Sunday, January 22, 2012



Chronic Wasting Disease CWD cervids interspecies transmission









*** Chronic Wasting Disease CWD CDC REPORT MARCH 2012 ***


Saturday, February 18, 2012


Occurrence, Transmission, and Zoonotic Potential of Chronic Wasting Disease


CDC Volume 18, Number 3—March 2012


CWD has been identified in free-ranging cervids in 15 US states and 2 Canadian provinces and in ≈ 100 captive herds in 15 states and provinces and in South Korea (Figure 1, panel B).


SNIP...


Long-term effects of CWD on cervid populations and ecosystems remain unclear as the disease continues to spread and prevalence increases. In captive herds, CWD might persist at high levels and lead to complete herd destruction in the absence of human culling. Epidemiologic modeling suggests the disease could have severe effects on free-ranging deer populations, depending on hunting policies and environmental persistence (8,9). CWD has been associated with large decreases in free-ranging mule deer populations in an area of high CWD prevalence (Boulder, Colorado, USA) (5).

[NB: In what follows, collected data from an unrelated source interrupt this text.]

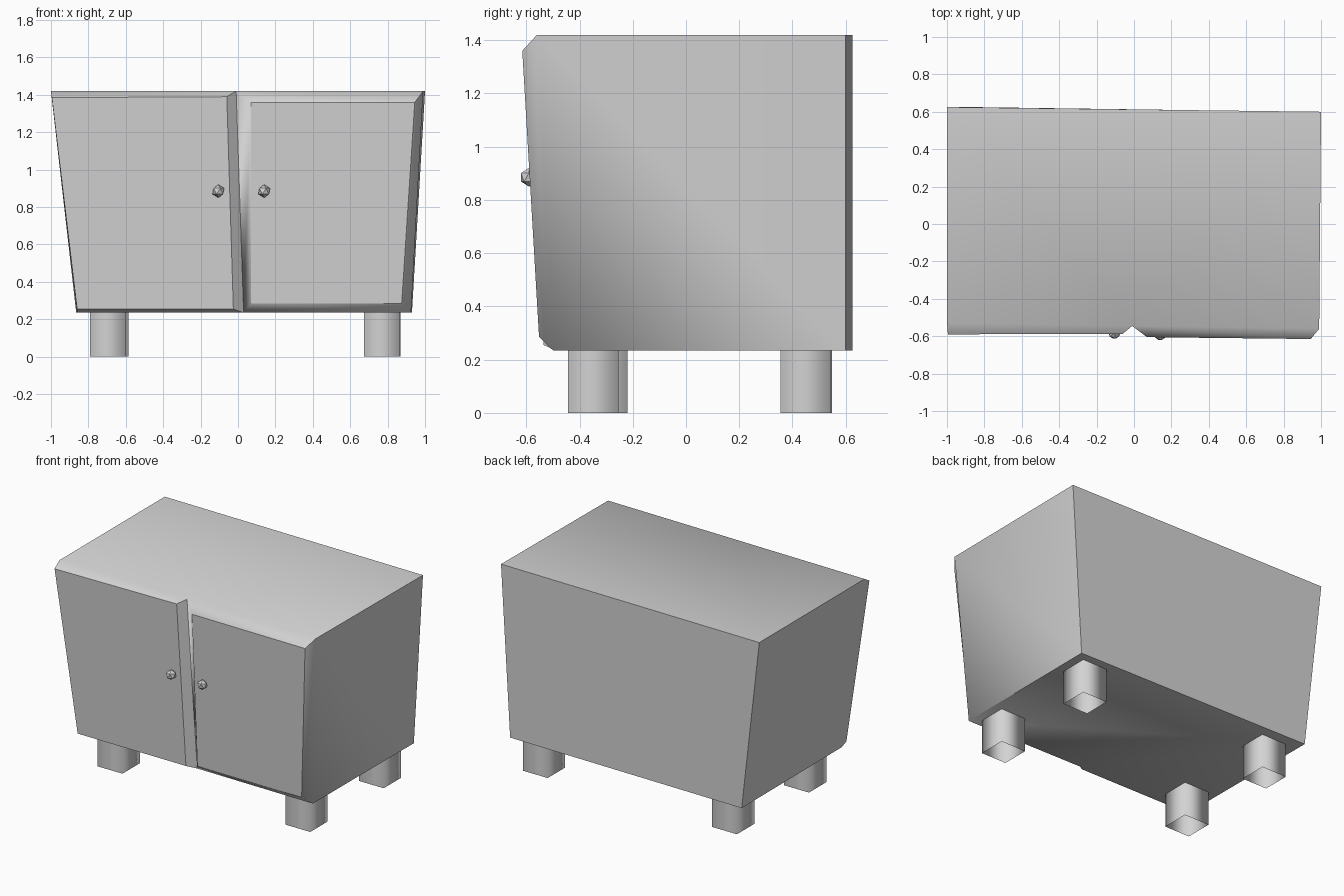
import bpy
import bmesh
import math
from mathutils import Matrix, Vector

default = bpy.data.objects.get("Cube")
if default:
    bpy.data.objects.remove(default, do_unlink=True)

grey = bpy.data.materials.new("plain grey")
grey.use_nodes = True
colour = (0.65, 0.65, 0.65, 1)
grey.diffuse_color = colour
grey.node_tree.nodes["Principled BSDF"].inputs["Base Color"].default_value = colour


def finish(name, bm):
    mesh = bpy.data.meshes.new(name)
    bm.to_mesh(mesh)
    bm.free()
    mesh.materials.append(grey)
    obj = bpy.data.objects.new(name, mesh)
    bpy.context.collection.objects.link(obj)
    return obj


# Cabinet body: tapered box whose front is split into two raised, bevelled doors
bm = bmesh.new()
TOP, BOTTOM = 1.42, 0.235


def verts(*points):
    return [bm.verts.new(p) for p in points]


back_top = verts((-1, 0.625, TOP), (1, 0.6, TOP))
back_low = verts((-0.865, 0.625, BOTTOM), (0.93, 0.6, BOTTOM))
rim_top = verts((-1, -0.53, TOP), (-0.01, -0.545, TOP), (0.99, -0.56, TOP))
rim_low = verts((-0.86, -0.48, BOTTOM), (0.03, -0.49, BOTTOM), (0.925, -0.5, BOTTOM))

# Door panels, each as top left, top right, bottom right, bottom left
panels = [
    verts((-0.995, -0.59, 1.385), (-0.06, -0.587, 1.39),
          (-0.025, -0.535, 0.255), (-0.86, -0.53, 0.255)),
    verts((0.07, -0.605, 1.36), (0.945, -0.615, 1.36),
          (0.875, -0.552, 0.285), (0.07, -0.545, 0.285)),
]

bm.faces.new(back_top + back_low[::-1])
bm.faces.new(rim_top + back_top[::-1])
bm.faces.new(rim_low + back_low[::-1])
bm.faces.new((rim_top[0], back_top[0], back_low[0], rim_low[0]))
bm.faces.new((rim_top[2], back_top[1], back_low[1], rim_low[2]))

fronts = []
for i, panel in enumerate(panels):
    fronts.append(bm.faces.new(panel))
    rim = [rim_top[i], rim_top[i + 1], rim_low[i + 1], rim_low[i]]
    for k in range(4):
        n = (k + 1) % 4
        bm.faces.new((rim[k], rim[n], panel[n], panel[k]))
bmesh.ops.recalc_face_normals(bm, faces=bm.faces[:])

# Smooth the soft bevels, keep corners and door panels crisp
for face in bm.faces:
    face.smooth = True
for edge in bm.edges:
    on_panel = any(f in fronts for f in edge.link_faces)
    edge.smooth = not on_panel and edge.calc_face_angle(0) < math.radians(62)
finish("cabinet_body", bm)


# Legs: smooth-shaded square tubes, open at the foot
def leg(name, x, y):
    bm = bmesh.new()
    height = BOTTOM + 0.01
    bmesh.ops.create_cube(
        bm, size=1,
        matrix=Matrix.Translation((x, y, height / 2)) @ Matrix.Diagonal((0.19, 0.19, height, 1)))
    bm.normal_update()
    caps = [f for f in bm.faces if abs(f.normal.z) > 0.5]
    bmesh.ops.delete(bm, geom=caps, context='FACES_ONLY')
    for f in bm.faces:
        f.smooth = True
    finish(name, bm)


leg("front_right_leg", -0.695, -0.315)
leg("front_left_leg", 0.77, -0.348)
leg("back_right_leg", -0.68, 0.453)
leg("back_left_leg", 0.775, 0.45)


# Door knobs: small faceted balls
for name, x, y in (("right_knob", -0.105, -0.582), ("left_knob", 0.14, -0.59)):
    bm = bmesh.new()
    bmesh.ops.create_icosphere(bm, subdivisions=1, radius=0.035,
                               matrix=Matrix.Translation(Vector((x, y, 0.885))))
    finish(name, bm)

PLEASE STUDY THIS MAP, COMPARE FARMED CWD TO WILD CWD...TSS







Saturday, February 18, 2012


Occurrence, Transmission, and Zoonotic Potential of Chronic Wasting Disease


CDC Volume 18, Number 3—March 2012

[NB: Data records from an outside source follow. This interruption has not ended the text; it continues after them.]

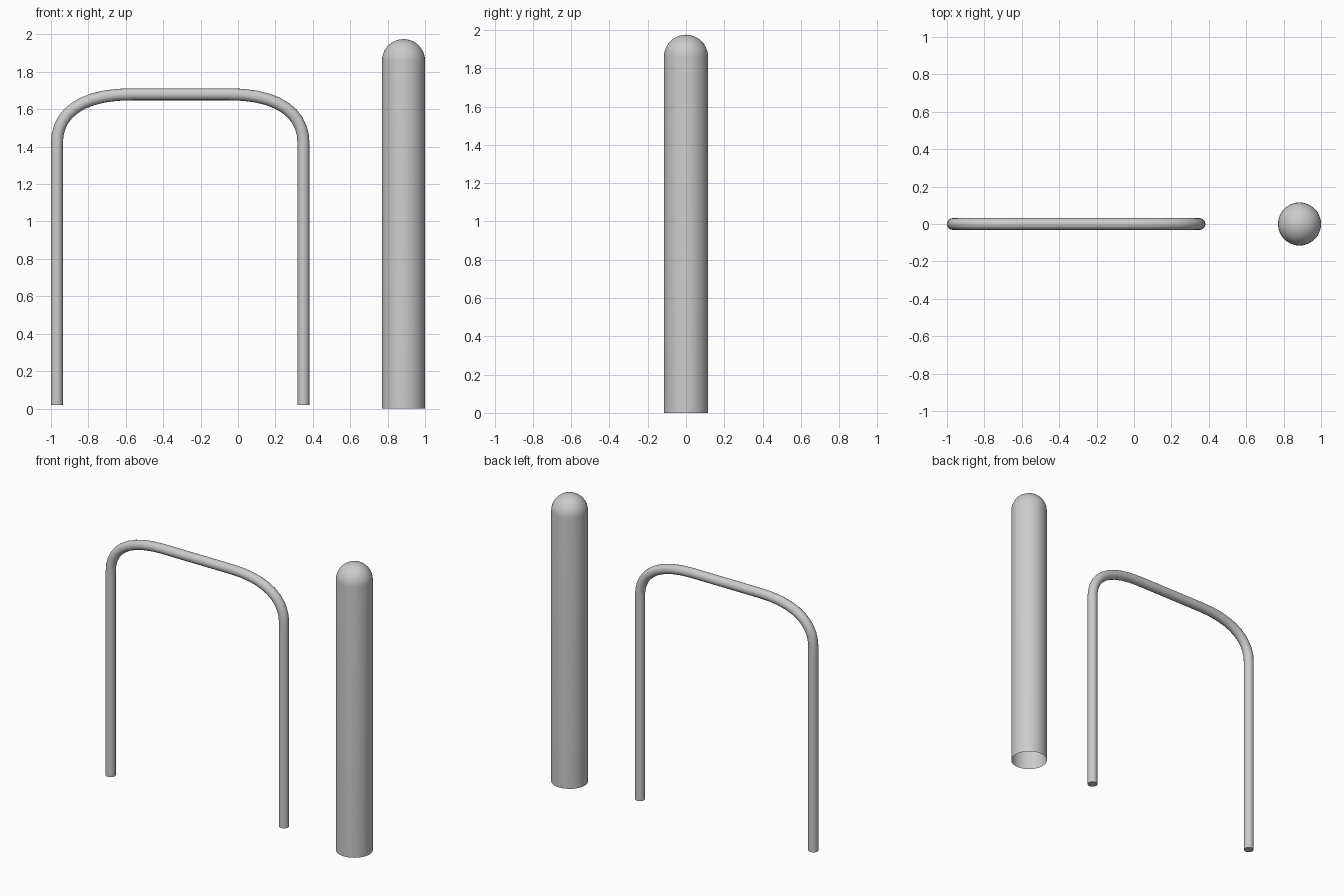
import bpy, bmesh, math
from mathutils import Vector

if "Cube" in bpy.data.objects:
    bpy.data.objects.remove(bpy.data.objects["Cube"])


def smooth(obj):
    bpy.ops.object.select_all(action='DESELECT')
    obj.select_set(True)
    bpy.context.view_layer.objects.active = obj
    bpy.ops.object.shade_smooth_by_angle(angle=math.radians(40))


# Hoop rail: one bent tube with two legs and rounded corners
RADIUS, MID = 0.032, -0.309
HALF, BASE, TOP = 0.659, 0.02, 1.68
BEND_Z, BEND_X = 1.42, 0.26      # where each bend begins and ends

path = [  # (x, z, handle in, handle out) relative to the hoop centre
    ((-HALF, BASE), (0, -0.1), (0, 0.1)),
    ((-HALF, BEND_Z), (0, -0.1), (0, 0.15)),
    ((-BEND_X, TOP), (-0.28, 0), (0.1, 0)),
]
path += [((-p[0], p[1]), (-o[0], o[1]), (-i[0], i[1])) for p, i, o in reversed(path)]

curve = bpy.data.curves.new("hoop_rail", 'CURVE')
curve.dimensions = '3D'
curve.bevel_depth = RADIUS
curve.bevel_resolution = 6
curve.resolution_u = 10
curve.use_fill_caps = True
spline = curve.splines.new('BEZIER')
spline.bezier_points.add(len(path) - 1)
for point, (co, h_in, h_out) in zip(spline.bezier_points, path):
    point.handle_left_type = point.handle_right_type = 'FREE'
    point.co = Vector((MID + co[0], 0, co[1]))
    point.handle_left = point.co + Vector((h_in[0], 0, h_in[1]))
    point.handle_right = point.co + Vector((h_out[0], 0, h_out[1]))
rail = bpy.data.objects.new("hoop_rail", curve)
bpy.context.collection.objects.link(rail)
bpy.context.view_layer.objects.active = rail
rail.select_set(True)
bpy.ops.object.convert(target='MESH')
smooth(bpy.context.view_layer.objects.active)

# Bollard: revolved profile with a domed top and an open base
R, HEIGHT, STEPS = 0.115, 1.975, 10
profile = [(R, 0)]
for k in range(STEPS + 1):
    a = math.pi / 2 * k / STEPS
    profile.append((R * math.cos(a), HEIGHT - R + R * math.sin(a)))
bm = bmesh.new()
verts = [bm.verts.new((x, 0, z)) for x, z in profile]
edges = [bm.edges.new(pair) for pair in zip(verts, verts[1:])]
bmesh.ops.spin(bm, geom=verts + edges, cent=(0, 0, 0), axis=(0, 0, 1),
               angle=math.tau, steps=40, use_merge=True)
bmesh.ops.remove_doubles(bm, verts=bm.verts, dist=1e-4)
bmesh.ops.recalc_face_normals(bm, faces=bm.faces)
mesh = bpy.data.meshes.new("bollard")
bm.to_mesh(mesh)
bm.free()
bollard = bpy.data.objects.new("bollard", mesh)
bollard.location.x = 1 - R
bpy.context.collection.objects.link(bollard)
smooth(bollard)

Thursday, February 09, 2012


50 GAME FARMS IN USA INFECTED WITH CHRONIC WASTING DISEASE






Saturday, February 04, 2012


Wisconsin 16 age limit on testing dead deer Game Farm CWD Testing Protocol Needs To Be Revised

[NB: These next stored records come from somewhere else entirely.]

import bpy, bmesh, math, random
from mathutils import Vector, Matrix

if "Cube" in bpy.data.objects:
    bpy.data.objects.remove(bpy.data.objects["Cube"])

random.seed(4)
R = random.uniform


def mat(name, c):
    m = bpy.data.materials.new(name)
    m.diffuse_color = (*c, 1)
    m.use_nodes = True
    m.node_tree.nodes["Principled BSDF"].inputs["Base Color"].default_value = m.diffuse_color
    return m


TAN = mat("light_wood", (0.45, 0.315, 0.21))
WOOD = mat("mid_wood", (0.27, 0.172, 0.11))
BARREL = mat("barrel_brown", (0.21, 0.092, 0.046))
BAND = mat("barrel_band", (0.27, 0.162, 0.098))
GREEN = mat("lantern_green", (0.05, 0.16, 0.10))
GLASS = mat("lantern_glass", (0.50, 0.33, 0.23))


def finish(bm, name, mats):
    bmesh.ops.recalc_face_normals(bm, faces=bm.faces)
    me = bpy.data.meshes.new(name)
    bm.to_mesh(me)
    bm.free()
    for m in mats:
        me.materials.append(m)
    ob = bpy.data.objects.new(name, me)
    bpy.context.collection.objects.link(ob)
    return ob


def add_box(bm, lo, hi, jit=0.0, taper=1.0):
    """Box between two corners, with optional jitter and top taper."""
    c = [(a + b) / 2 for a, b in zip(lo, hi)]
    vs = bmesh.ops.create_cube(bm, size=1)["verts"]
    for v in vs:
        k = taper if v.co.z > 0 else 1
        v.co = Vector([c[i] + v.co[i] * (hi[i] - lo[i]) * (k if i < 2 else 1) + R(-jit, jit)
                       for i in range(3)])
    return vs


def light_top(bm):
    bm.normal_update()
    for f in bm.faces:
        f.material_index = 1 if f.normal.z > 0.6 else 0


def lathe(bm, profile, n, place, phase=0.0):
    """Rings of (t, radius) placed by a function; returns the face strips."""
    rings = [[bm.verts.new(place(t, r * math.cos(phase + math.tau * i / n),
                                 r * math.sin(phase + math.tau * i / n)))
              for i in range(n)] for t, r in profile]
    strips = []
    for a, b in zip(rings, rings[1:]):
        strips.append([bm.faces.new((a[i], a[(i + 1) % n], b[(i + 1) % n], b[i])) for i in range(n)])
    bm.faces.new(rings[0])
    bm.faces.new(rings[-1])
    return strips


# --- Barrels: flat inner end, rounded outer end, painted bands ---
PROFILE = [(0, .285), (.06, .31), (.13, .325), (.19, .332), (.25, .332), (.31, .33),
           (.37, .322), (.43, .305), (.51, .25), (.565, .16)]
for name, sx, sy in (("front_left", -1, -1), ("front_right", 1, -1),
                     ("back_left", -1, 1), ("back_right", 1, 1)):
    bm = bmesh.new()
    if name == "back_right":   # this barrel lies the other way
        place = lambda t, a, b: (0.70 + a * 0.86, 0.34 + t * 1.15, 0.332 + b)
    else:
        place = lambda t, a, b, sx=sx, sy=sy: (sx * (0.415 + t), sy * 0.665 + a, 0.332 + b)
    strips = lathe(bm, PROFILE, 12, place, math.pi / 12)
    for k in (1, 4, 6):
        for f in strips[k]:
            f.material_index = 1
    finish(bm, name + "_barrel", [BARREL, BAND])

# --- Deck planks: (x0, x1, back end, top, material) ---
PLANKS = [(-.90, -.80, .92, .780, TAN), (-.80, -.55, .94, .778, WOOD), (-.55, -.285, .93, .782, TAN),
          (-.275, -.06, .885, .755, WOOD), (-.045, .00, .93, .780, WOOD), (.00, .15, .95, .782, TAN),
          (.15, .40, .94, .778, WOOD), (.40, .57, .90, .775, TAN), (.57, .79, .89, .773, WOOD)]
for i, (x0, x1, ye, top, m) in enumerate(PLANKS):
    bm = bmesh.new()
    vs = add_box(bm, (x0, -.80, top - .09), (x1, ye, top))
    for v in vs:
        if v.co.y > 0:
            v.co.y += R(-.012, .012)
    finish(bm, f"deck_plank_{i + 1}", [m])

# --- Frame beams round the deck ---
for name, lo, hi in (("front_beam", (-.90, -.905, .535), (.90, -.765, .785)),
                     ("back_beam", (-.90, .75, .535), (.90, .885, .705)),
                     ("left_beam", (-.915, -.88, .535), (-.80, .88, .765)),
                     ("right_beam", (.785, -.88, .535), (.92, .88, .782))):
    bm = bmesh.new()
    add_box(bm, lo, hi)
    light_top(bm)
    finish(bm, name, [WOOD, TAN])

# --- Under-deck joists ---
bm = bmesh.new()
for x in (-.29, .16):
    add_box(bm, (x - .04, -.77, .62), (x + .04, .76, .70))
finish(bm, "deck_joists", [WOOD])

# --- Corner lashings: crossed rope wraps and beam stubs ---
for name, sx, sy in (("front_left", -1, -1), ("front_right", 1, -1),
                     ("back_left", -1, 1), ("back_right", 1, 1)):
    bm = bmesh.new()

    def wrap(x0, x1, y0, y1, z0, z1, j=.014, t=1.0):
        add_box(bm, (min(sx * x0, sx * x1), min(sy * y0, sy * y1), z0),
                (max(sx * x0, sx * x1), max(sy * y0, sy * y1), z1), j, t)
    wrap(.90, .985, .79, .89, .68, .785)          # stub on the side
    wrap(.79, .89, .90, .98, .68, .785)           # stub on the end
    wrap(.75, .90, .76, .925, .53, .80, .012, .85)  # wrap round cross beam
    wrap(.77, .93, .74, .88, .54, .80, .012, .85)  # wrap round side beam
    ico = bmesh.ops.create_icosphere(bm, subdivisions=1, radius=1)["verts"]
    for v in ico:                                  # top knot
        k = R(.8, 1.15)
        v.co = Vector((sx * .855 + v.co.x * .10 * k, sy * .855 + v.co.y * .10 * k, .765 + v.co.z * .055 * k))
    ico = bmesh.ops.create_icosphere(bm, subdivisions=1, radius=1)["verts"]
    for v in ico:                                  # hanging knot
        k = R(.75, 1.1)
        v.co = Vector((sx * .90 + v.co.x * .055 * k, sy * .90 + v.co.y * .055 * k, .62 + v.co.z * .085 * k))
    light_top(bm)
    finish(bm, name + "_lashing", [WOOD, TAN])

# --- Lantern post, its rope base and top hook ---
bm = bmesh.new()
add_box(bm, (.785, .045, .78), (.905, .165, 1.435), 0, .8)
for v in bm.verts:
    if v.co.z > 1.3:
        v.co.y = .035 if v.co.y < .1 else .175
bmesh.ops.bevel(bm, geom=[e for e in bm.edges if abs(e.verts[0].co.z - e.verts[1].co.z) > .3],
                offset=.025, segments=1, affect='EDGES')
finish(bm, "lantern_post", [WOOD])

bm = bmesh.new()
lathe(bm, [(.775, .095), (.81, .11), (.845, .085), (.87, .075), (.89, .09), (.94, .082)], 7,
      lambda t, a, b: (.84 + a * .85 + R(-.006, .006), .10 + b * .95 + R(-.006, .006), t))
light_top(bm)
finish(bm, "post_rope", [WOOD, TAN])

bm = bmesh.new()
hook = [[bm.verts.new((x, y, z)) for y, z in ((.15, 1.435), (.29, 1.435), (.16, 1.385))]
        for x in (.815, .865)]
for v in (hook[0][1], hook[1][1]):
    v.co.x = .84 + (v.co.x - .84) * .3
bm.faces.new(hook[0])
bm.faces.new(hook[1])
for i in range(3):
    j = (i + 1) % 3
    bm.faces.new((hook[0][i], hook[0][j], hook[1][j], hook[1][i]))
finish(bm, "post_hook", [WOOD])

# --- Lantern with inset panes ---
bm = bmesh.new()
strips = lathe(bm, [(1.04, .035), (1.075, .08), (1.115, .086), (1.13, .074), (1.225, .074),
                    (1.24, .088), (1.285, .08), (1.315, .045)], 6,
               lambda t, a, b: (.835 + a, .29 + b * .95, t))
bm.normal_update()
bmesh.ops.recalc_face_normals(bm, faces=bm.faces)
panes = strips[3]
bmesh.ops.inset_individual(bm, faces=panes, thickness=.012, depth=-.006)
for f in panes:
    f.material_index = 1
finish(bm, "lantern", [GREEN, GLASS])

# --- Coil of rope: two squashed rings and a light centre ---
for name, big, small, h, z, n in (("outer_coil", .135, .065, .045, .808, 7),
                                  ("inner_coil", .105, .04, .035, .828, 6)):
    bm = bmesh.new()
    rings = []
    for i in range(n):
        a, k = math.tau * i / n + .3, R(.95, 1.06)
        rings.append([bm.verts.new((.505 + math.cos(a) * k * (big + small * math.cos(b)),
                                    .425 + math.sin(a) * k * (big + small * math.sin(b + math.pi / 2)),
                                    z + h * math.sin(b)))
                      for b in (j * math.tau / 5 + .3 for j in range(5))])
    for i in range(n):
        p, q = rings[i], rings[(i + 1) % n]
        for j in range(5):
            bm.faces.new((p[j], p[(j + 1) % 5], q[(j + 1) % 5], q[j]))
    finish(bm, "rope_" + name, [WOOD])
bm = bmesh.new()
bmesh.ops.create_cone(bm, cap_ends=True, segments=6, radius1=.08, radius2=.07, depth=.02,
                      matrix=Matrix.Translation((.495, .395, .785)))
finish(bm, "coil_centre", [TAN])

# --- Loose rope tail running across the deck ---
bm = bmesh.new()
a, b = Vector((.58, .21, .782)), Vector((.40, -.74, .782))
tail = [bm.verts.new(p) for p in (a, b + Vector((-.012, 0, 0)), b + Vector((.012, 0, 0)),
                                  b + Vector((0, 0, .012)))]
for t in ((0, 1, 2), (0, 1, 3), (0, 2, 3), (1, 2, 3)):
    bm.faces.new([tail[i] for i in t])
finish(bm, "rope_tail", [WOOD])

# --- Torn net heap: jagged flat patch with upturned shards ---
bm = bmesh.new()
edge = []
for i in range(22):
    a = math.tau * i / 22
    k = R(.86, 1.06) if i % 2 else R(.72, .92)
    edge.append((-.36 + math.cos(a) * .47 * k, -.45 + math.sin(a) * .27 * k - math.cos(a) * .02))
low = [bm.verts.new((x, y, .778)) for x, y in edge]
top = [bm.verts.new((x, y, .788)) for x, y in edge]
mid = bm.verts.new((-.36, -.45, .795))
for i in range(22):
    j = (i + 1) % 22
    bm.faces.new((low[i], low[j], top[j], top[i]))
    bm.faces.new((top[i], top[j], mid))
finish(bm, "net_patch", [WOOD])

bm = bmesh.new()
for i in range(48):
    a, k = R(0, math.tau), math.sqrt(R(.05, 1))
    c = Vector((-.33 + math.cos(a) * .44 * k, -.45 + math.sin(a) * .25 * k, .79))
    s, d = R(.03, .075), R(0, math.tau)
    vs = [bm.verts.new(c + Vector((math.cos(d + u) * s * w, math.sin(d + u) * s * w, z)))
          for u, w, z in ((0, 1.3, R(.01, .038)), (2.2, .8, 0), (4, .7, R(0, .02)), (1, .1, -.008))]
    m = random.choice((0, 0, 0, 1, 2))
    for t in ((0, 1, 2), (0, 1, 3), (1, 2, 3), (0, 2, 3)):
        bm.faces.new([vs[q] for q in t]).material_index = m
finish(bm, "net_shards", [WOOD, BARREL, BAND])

Tuesday, December 20, 2011


CHRONIC WASTING DISEASE CWD WISCONSIN Almond Deer (Buckhorn Flats) Farm Update DECEMBER 2011


The CWD infection rate was nearly 80%, the highest ever in a North American captive herd.


RECOMMENDATION: That the Board approve the purchase of 80 acres of land for $465,000 for the Statewide Wildlife Habitat Program in Portage County and approve the restrictions on public use of the site.


snip...see full text and much more here ;







PRODUCT


Product is custom made deer feed packaged in 100 lb. poly bags. The product has no labeling. Recall # V-003-5.


CODE


The product has no lot code. All custom made feed purchased between June 24, 2004 and September 8, 2004.


RECALLING FIRM/MANUFACTURER


Farmers Elevator Co, Houston, OH, by telephone and letter dated September 27, 2004. Firm initiated recall is ongoing.


REASON


Feed may contain protein derived from mammalian tissues which is prohibited in ruminant feed.


VOLUME OF PRODUCT IN COMMERCE


Approximately 6 tons.


DISTRIBUTION


OH.


END OF ENFORCEMENT REPORT FOR October 20, 2004






################# BSE-L-subscribe-request@uni-karlsruhe.de #################


Subject: DOCKET-- 03D-0186 -- FDA Issues Draft Guidance on Use of Material From Deer and Elk in Animal Feed; Availability Date: Fri, 16 May 2003 11:47:37 –0500


From: "Terry S. Singeltary Sr."










http://chronic-wasting-disease.blogspot.com/




Monday, March 26, 2012





CANINE SPONGIFORM ENCEPHALOPATHY: A NEW FORM OF ANIMAL PRION DISEASE








Sunday, May 27, 2012

CANADA PLANS TO IMPRISON ANYONE SPEAKING ABOUT MAD COW or ANY OTHER DISEASE OUTBREAK, CENSORSHIP IS A TERRIBLE THING
TSS


Post a comment
Write a comment: